Pricey onions mean more tears for businesses, public
By Anupriya Kumar and Arnika Thakur
Onion prices recently reached 100 rupees per kilogram ($1.62) in some parts of New Delhi. It is hard to emphasize enough how prices like that are hurting businesses and the public. Onions are one of India’s staples, and people consume 15 million tonnes of them a year. Now, many people can’t afford to buy as many as they need â€“ or any at all.
The governmentâ€™s efforts to ease the price, which has quadrupled in some cities in the past three months, are unlikely to succeed. Heavy rains have reduced crop yields and delayed harvesting. Now, the average price of onions in India is 83 rupees per kilo, Delhi Chief Minister Sheila Dikshit said in an interview with Reuters published on Wednesday.
Hereâ€™s how the people are reacting to the “onion crisis”. (We have edited responses for clarity)
Surendra Anand, Anand Restaurant, New Delhi
Onions used to be about 15 rupees a kilo, they are 70 to 80 rupees now. They are expensive, but we canâ€™t stop using them. We need onions to make gravy, and we canâ€™t charge the customers for that. We are not reducing our usage, but it is affecting our margins.
Dipti Chandra, Ghaziabad
Yes, definitely it has hit our consumption. The raised prices have affected our monthly budget significantly. So we now try and add fewer onions to vegetables, and also prepare dishes with far less curry content.
Ommati, garland maker, New Delhi
We used to buy about a kilo every week earlier, now we canâ€™t buy anything more than half a kilo for a week. The rise in price has definitely affected consumption.
Geeta Kathuria, Noida
Earlier I asked my house help to chop onions for salads almost every day, but not anymore. That happens much less now.
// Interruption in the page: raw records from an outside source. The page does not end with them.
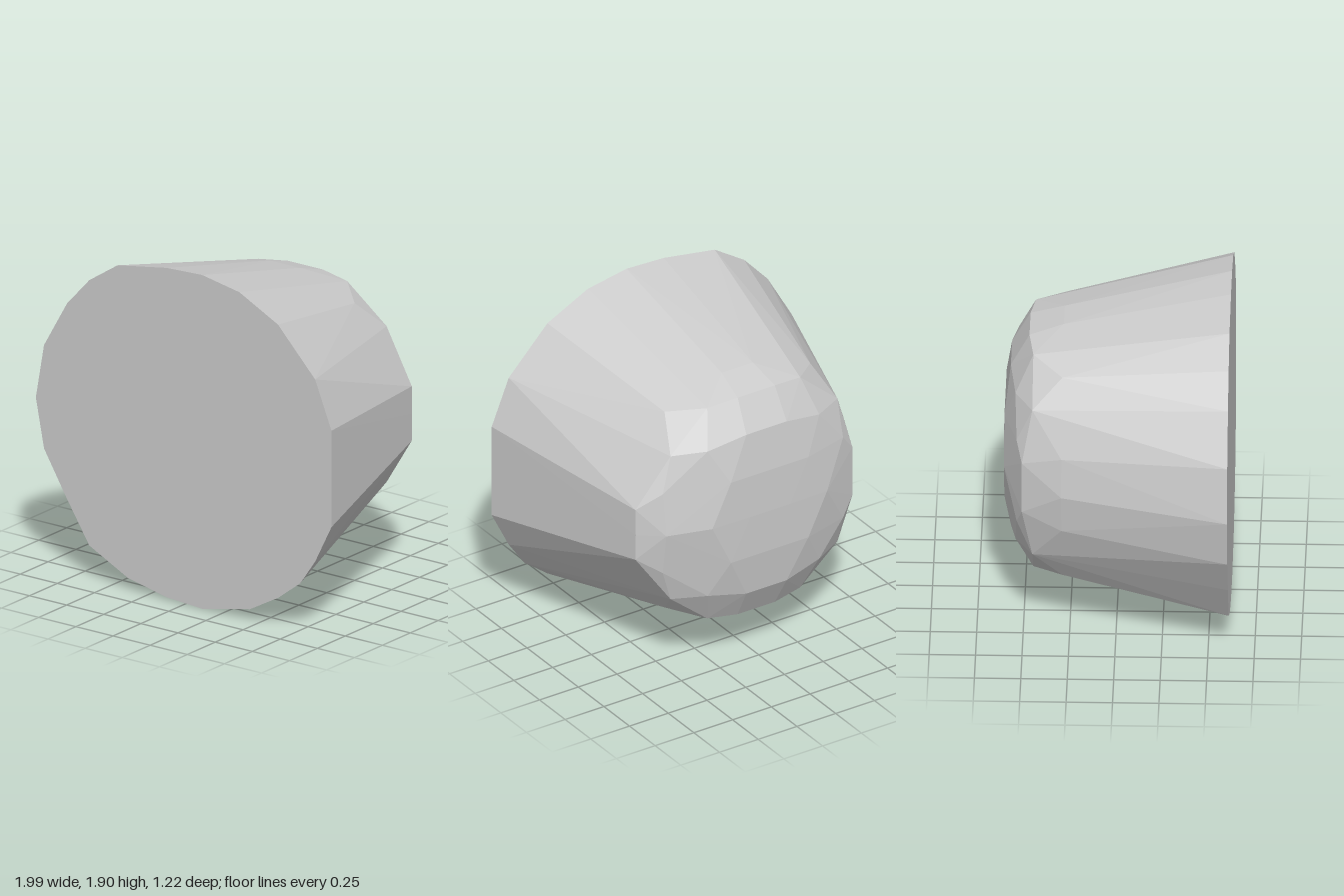
import * as THREE from 'three';
import { ConvexGeometry } from 'three/addons/geometries/ConvexGeometry.js';

const MID = 0.955; // height of the axis

// Flat front face outline, all at the same depth
const FRONT_Z = 0.61;
const outline = [
  [0.12, 1.905], [0.37, 1.86], [0.63, 1.73], [0.88, 1.47], [0.99, 1.2], [0.99, 0.65],
  [0.88, 0.43], [0.78, 0.285], [0.63, 0.17], [0.44, 0.065], [0.12, 0], [-0.12, 0.015],
  [-0.38, 0.07], [-0.64, 0.2], [-0.8, 0.45], [-0.945, 0.69], [-1, 0.97], [-0.945, 1.28],
  [-0.79, 1.55], [-0.64, 1.715], [-0.45, 1.84], [-0.12, 1.895],
];

// Domed back: [x, height from the axis, z], mirrored over the axis and, if shared, in x
const shared = [
  [0.1, 0.733, -0.29], [0.47, 0.61, -0.29], // shoulder
  [0.12, 0.675, -0.475], [0.3, 0.655, -0.45], // rim above and below
  [0.13, 0.495, -0.575], [0.36, 0.45, -0.545], // slope
  [0.25, 0.25, -0.607], [0.37, 0, -0.607], [0.13, 0, -0.613], // back plate
];
const leftSide = [
  [0.75, 0.155, -0.43], [0.75, 0, -0.433], [0.55, 0.445, -0.47],
  [0.62, 0.245, -0.5], [0.62, 0, -0.535],
];
const rightSide = [
  [-0.71, 0, -0.29], [-0.68, 0.22, -0.29], [-0.54, 0.445, -0.45],
  [-0.6, 0.15, -0.505], [-0.52, 0.25, -0.535],
];

export function createModel() {
  const points = outline.map(([x, y]) => new THREE.Vector3(x, y, FRONT_Z));
  const addPair = (x, h, z) => {
    points.push(new THREE.Vector3(x, MID + h, z));
    if (h) points.push(new THREE.Vector3(x, MID - h, z));
  };
  for (const [x, h, z] of shared) {
    addPair(x, h, z);
    addPair(-x, h, z);
  }
  for (const p of [...leftSide, ...rightSide]) addPair(...p);

  // One faceted body, flat in front and domed at the back
  const body = new THREE.Mesh(
    new ConvexGeometry(points),
    new THREE.MeshStandardMaterial({ color: 0xcccccc, flatShading: true }),
  );
  body.name = 'taperedBody';

  const group = new THREE.Group();
  group.name = 'taperedPlug';
  group.add(body);
  return group;
}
I think we have become more careful as far as adding onions to food items is concerned.
Pappu, roadside tattoo maker, New Delhi
One is forced to reduce consumption. Earlier too we didnâ€™t buy a lot of it, but now our expenditure on onions has come down even more. We have to carefully manage expenses now; otherwise, how do you run a household? These days we buy about half a kilo of onions that we have to eat for at least 10 days
Lakhan, cobbler, New Delhi
We donâ€™t eat onions anymore. We havenâ€™t had any for at least 1-1/2 to two months now. Earlier, we could buy about 2 – 2.5 kilos a week, now that canâ€™t happen. What we earn isnâ€™t enough anyway. Now prices are so high, it is even more difficult than earlier.
Maya, maid, Noida
We donâ€™t buy onions, they are too expensive. My children canâ€™t even tell the difference, so they donâ€™t mind it, but other people in the family miss the taste. The consumption was never too much, but now itâ€™s impossible to even think of it. Only the rich can have good food now.
Ashu, manager, Gupta Restaurant, New Delhi
We will not raise the prices, they are fixed. We canâ€™t transfer the cost to the customer so it only affects us. We canâ€™t raise our prices suddenly, because when the market goes down, we wonâ€™t decrease our prices, it canâ€™t work like that. It is not such a big issue. We buy onions for about 1,000 rupees every day, so it could mean as much as 20,000-30,000 rupees in a month. We have to bear the cost.
Vivek Agarwal, Noida
I live with flatmates. We haven’t bought any onions for the past two weeks in the hope that the prices would go down. I know it sounds weird, but I canâ€™t buy such terribly overpriced onions. In fact we eat outside more now because it actually causes less heartache than to spend so much on onions.
Riyaz, roadside rolls vendor, Noida
Our earnings arenâ€™t as much as earlier, because raw material is so expensive. You canâ€™t save anything. We havenâ€™t increased the price of our product, but what we do not add as much onion (to our rolls) as we used to earlier. See the price of cabbage is around 40 rupees and onions come for around 70-80 rupees. So onion is twice as expensive as cabbage. So each roll has that much more cabbage than onions now.
Mahesh, roadside chaat vendor, Noida
No, it hasnâ€™t made any difference. We add the same amount of onions as we always do.
(Additional reporting by Aditya Kalra and Shashank Chouhan, editing by Robert MacMillan; You can follow Anupriya on Twitter @anupriyakumar, Arnika @arnikathakur and Robert @bobbymacReports. This article is website-exclusive and cannot be reproduced without permission)